- Data provided
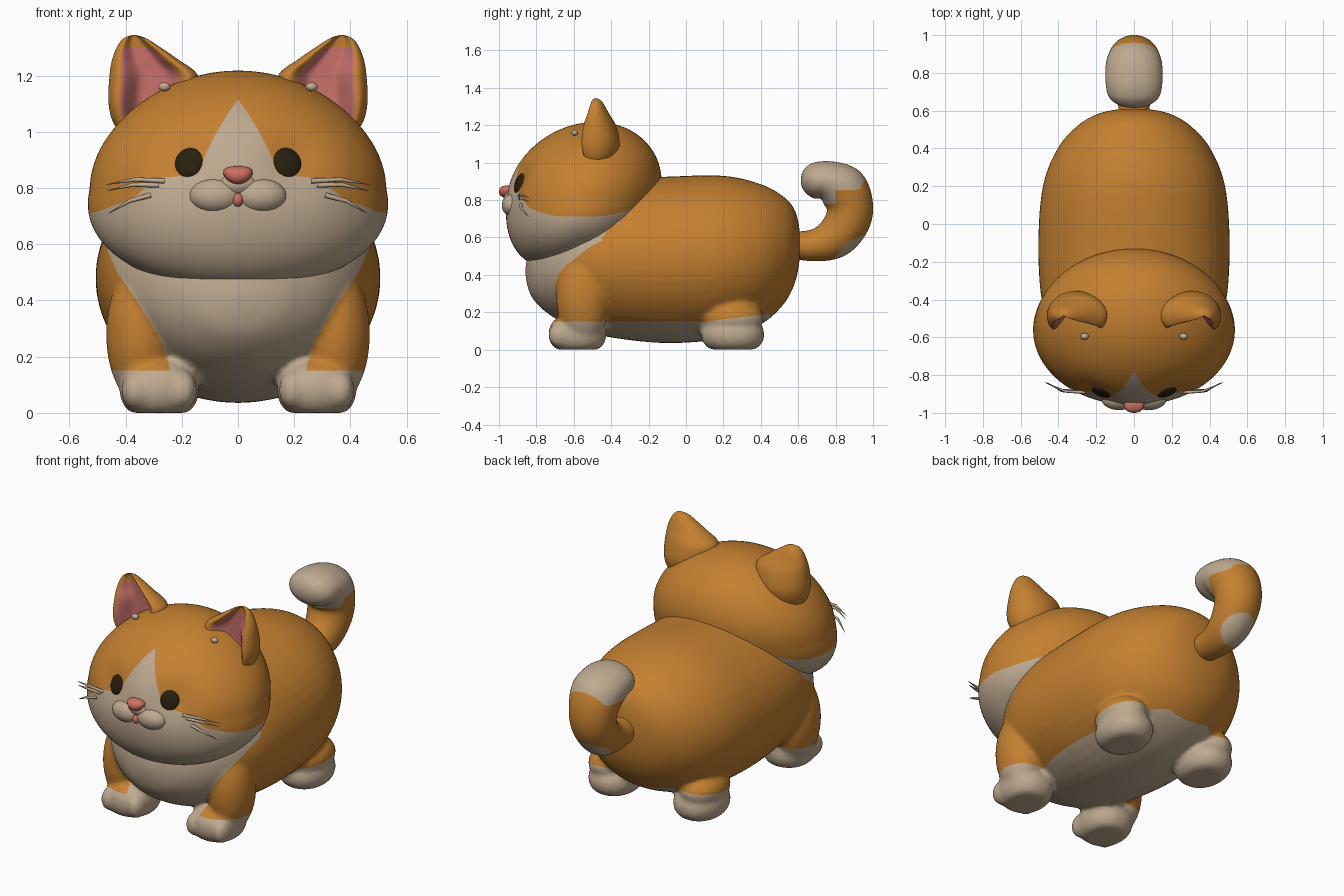
import bpy, bmesh
from math import sin, cos, exp, pi, radians
from mathutils import Vector, Matrix

cube = bpy.data.objects.get("Cube")
if cube:
    bpy.data.objects.remove(cube, do_unlink=True)


def material(name, rgb):
    m = bpy.data.materials.new(name)
    m.use_nodes = True
    m.diffuse_color = (*rgb, 1)
    node = m.node_tree.nodes["Principled BSDF"]
    node.inputs["Base Color"].default_value = (*rgb, 1)
    node.inputs["Roughness"].default_value = 0.8
    return m


ORANGE = material("orange fur", (0.55, 0.215, 0.03))
CREAM = material("cream fur", (0.52, 0.40, 0.28))
NOSE = material("nose pink", (0.62, 0.16, 0.12))
EAR_PINK = material("ear pink", (0.60, 0.17, 0.15))
DARK = material("eye brown", (0.022, 0.014, 0.004))


def lerp_table(table, x):
    """Piecewise linear lookup in a list of (x, value) pairs."""
    for (x0, v0), (x1, v1) in zip(table, table[1:]):
        if x <= x1:
            return v0 + (v1 - v0) * max(0, (x - x0) / (x1 - x0))
    return table[-1][1]


def ellipsoid(bm, centre, radii, power=1.0, warp=None, rot=None, n=32):
    """Ellipsoid; a power below one makes it boxier."""
    verts = bmesh.ops.create_uvsphere(bm, u_segments=n, v_segments=n // 2, radius=1)["verts"]
    for v in verts:
        p = Vector([r * (abs(c) ** power) * (1 if c > 0 else -1) for c, r in zip(v.co, radii)])
        if rot:
            p = rot @ p
        p += Vector(centre)
        v.co = warp(p) if warp else p


def loft(bm, stations, point, n=48, steps=6):
    """Skin rings along stations smoothed by a Catmull-Rom spline."""
    pts = [stations[0], *stations, stations[-1]]
    rows = []
    for i in range(len(stations) - 1):
        for k in range(steps):
            t = k / steps
            rows.append([0.5 * (2 * b + (c - a) * t + (2 * a - 5 * b + 4 * c - d) * t * t
                                + (3 * b - a - 3 * c + d) * t ** 3)
                         for a, b, c, d in zip(*pts[i:i + 4])])
    rows.append(stations[-1])
    rings = [[bm.verts.new(point(r, 2 * pi * j / n)) for j in range(n)] for r in rows]
    for r0, r1 in zip(rings, rings[1:]):
        for j in range(n):
            bm.faces.new((r0[j], r0[j - 1], r1[j - 1], r1[j]))
    bm.faces.new(rings[0])
    bm.faces.new(rings[-1][::-1])


def finish(name, bm, mat):
    bmesh.ops.recalc_face_normals(bm, faces=bm.faces)
    me = bpy.data.meshes.new(name)
    bm.to_mesh(me)
    bm.free()
    me.materials.append(mat)
    me.shade_smooth()
    ob = bpy.data.objects.new(name, me)
    bpy.context.scene.collection.objects.link(ob)
    return ob


def blob(name, mat, *args, **kw):
    bm = bmesh.new()
    ellipsoid(bm, *args, **kw)
    return finish(name, bm, mat)


def paint(ob, mat, f):
    """Cut the mesh along f = 0 and colour the side where f is negative."""
    bm = bmesh.new()
    bm.from_mesh(ob.data)
    val = {v: f(v.co) for v in bm.verts}
    cuts = []
    for e in list(bm.edges):
        a, b = val[e.verts[0]], val[e.verts[1]]
        if a * b < 0:
            t = min(0.97, max(0.03, a / (a - b)))
            cuts.append(bmesh.utils.edge_split(e, e.verts[0], t)[1])
    bmesh.ops.connect_verts(bm, verts=cuts)
    ob.data.materials.append(mat)
    for face in bm.faces:
        face.smooth = True
        if f(face.calc_center_median()) < 0:
            face.material_index = len(ob.data.materials) - 1
    bm.to_mesh(ob.data)
    bm.free()


# Body with legs and paws, fused into one soft skin
bm = bmesh.new()
BODY = [(-.86, .42, .01, .01), (-.845, .42, .10, .09), (-.81, .43, .20, .17), (-.72, .45, .33, .27),
        (-.58, .47, .43, .36), (-.40, .485, .49, .42), (-.10, .48, .507, .445), (.20, .495, .483, .435),
        (.40, .51, .405, .375), (.52, .53, .30, .29), (.58, .55, .20, .20), (.605, .56, .10, .10),
        (.61, .56, .01, .01)]
loft(bm, BODY, lambda s, a: (s[2] * cos(a), s[0], s[1] + s[3] * sin(a)))


def on_floor(p):
    return Vector((p.x, p.y, max(p.z, 0)))


for s in (-1, 1):
    ellipsoid(bm, (s * .345, -.55, .28), (.125, .145, .25))
    ellipsoid(bm, (s * .30, .25, .17), (.125, .165, .10))
    ellipsoid(bm, (s * .28, -.58, .085), (.142, .155, .115), .9, on_floor)
    ellipsoid(bm, (s * .28, .25, .08), (.142, .17, .105), .92, on_floor)
    for dx in (-.085, 0, .085):
        ellipsoid(bm, (s * .28 + dx, -.67, .08), (.05, .068, .07), 1, on_floor)
body = finish("body_and_legs", bm, ORANGE)
remesh = body.modifiers.new("fuse", "REMESH")
remesh.mode = "VOXEL"
remesh.voxel_size = 0.0125
soften = body.modifiers.new("soften", "SMOOTH")
soften.iterations = 10
bpy.context.view_layer.update()
fused = bpy.data.meshes.new_from_object(body.evaluated_get(bpy.context.evaluated_depsgraph_get()))
body.modifiers.clear()
body.data = fused
fused.materials.clear()
fused.materials.append(ORANGE)
CHEST = [(.15, .24), (.25, .27), (.3, .3), (.4, .36), (.5, .43), (.58, .465), (.68, .44), (.75, .38)]
paint(body, CREAM, lambda p: min(max(abs(p.x) - lerp_table(CHEST, p.z), p.y + .3),
                                 max(p.z - .15 - .12 * max(0, p.y - .1), p.y - .45)))


# Head, tilted, fuller at the cheeks and jaw, with shallow eye sockets
def face_shape(p):
    jaw = max(0, .8 - p.z) * max(0, -.55 - p.y)
    x = p.x * (1 + .75 * max(0, .8 - p.z) - .3 * max(0, p.z - .8))
    socket = .03 * exp(-((abs(x) - .2) ** 2 + (p.z - .9) ** 2) / .01) if p.y < -.6 else 0
    return Vector((x, p.y - .25 * jaw + socket, p.z - .75 * jaw))


head = blob("head", ORANGE, (0, -.545, .84), (.53, .43, .36), warp=face_shape,
            rot=Matrix.Rotation(radians(29), 3, "X"), n=112)
MASK = [(0, 1.115), (.03, 1.075), (.075, 1.0), (.117, .92), (.14, .85), (.28, .835), (.38, .76), (.5, .715),
        (.55, .71)]
paint(head, CREAM, lambda p: max(p.z - lerp_table(MASK, abs(p.x)), p.y + .27))
bpy.context.view_layer.update()


def on_face(x, z):
    """Point and normal on the front of the head."""
    hit = head.ray_cast(Vector((x, -2, z)), Vector((0, 1, 0)))
    return hit[1], hit[2]


# Nose, bridge and mouth
blob("nose", NOSE, (0, -.957, .845), (.05, .043, .033), .9,
     warp=lambda p: Vector((p.x * (1 + 9 * (p.z - .845)), p.y, p.z)))
blob("nose_bridge", CREAM, (0, -.93, .815), (.07, .045, .045))
blob("mouth", NOSE, (0, -.95, .757), (.021, .03, .026))

EAR = [(.34, .98, .07, .06), (.322, 1.04, .125, .11), (.308, 1.11, .153, .13), (.3, 1.2, .157, .11),
       (.332, 1.26, .115, .075), (.358, 1.31, .068, .047), (.367, 1.335, .036, .027), (.37, 1.345, .003, .003)]
EAR_Y = -.485


def ear_row(z, col):
    return lerp_table([(r[1], r[col]) for r in EAR], z)


for s, side in ((-1, "right"), (1, "left")):
    # Ear with a scooped pink front
    def ear_point(r, a):
        u, v = cos(a), sin(a)
        if v < 0:
            b = min(1, max(0, (.9 - abs(u)) / .65))
            v *= 1 - 1.1 * b * b * (3 - 2 * b)
        return (s * (r[0] + r[2] * u), EAR_Y + r[3] * v, r[1])

    def ear_inside(p):
        u = (abs(p.x) - ear_row(p.z, 0)) / ear_row(p.z, 2)
        return max(abs(u - .07) - .66, (p.y - EAR_Y) / ear_row(p.z, 3) - .4, (p.z - 1.3) * 10)

    bm = bmesh.new()
    loft(bm, EAR, ear_point, n=64, steps=8)
    ear = finish(side + "_ear", bm, ORANGE)
    paint(ear, EAR_PINK, ear_inside)
    blob(side + "_ear_tuft", CREAM, (s * .262, -.595, 1.16), (.022, .018, .016), n=12)

    # Muzzle lobe and eye
    blob(side + "_muzzle", CREAM, (s * .08, -.925, .772), (.093, .06, .062))
    loc, normal = on_face(s * .175, .89)
    blob(side + "_eye", DARK, loc, (.053, .055, .016), rot=normal.to_track_quat("Z", "Y").to_matrix())

    # Whiskers
    for k, (x0, z0, x1, z1) in enumerate(((.26, .825, .47, .812), (.28, .81, .465, .79), (.31, .775, .46, .71))):
        start, normal = on_face(s * x0, z0)
        end = Vector((s * x1, -.84, z1))
        mid = (start + end) / 2 + Vector((0, -.02, .012))
        cu = bpy.data.curves.new("whisker", "CURVE")
        cu.dimensions = "3D"
        cu.bevel_depth = .009
        cu.bevel_resolution = 2
        sp = cu.splines.new("POLY")
        sp.points.add(2)
        for pt, co, rad in zip(sp.points, (start, mid, end), (1, .8, .1)):
            pt.co = (*co, 1)
            pt.radius = rad
        cu.materials.append(CREAM)
        ob = bpy.data.objects.new(f"{side}_whisker_{k + 1}", cu)
        bpy.context.scene.collection.objects.link(ob)

# Curled tail: y, z, half width, thickness, heading
TAIL = [(.54, .56, .075, .07, 0), (.68, .557, .09, .085, 8), (.79, .595, .11, .11, 35), (.86, .68, .125, .12, 65),
        (.875, .77, .135, .125, 95), (.835, .865, .15, .13, 130), (.75, .905, .15, .105, 165),
        (.68, .905, .137, .094, 180), (.64, .9, .10, .068, 185), (.62, .897, .05, .035, 185),
        (.614, .896, .003, .003, 185)]


def tail_point(r, a):
    h, up = radians(r[4]), r[3] * sin(a)
    return (r[2] * cos(a), r[0] - sin(h) * up, r[1] + cos(h) * up)


bm = bmesh.new()
loft(bm, TAIL, tail_point)
tail = finish("tail", bm, ORANGE)
paint(tail, CREAM, lambda p: min(max(.855 - p.z, p.y - .96 + 2 * p.x ** 2), max(p.y - .8, .78 - p.z),
                                 (p - Vector((0, .9, .52))).length - .11))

- Directions
Your answer is a single number: the count of lines in the records holding the string "DARK".

- Result of the exercise
2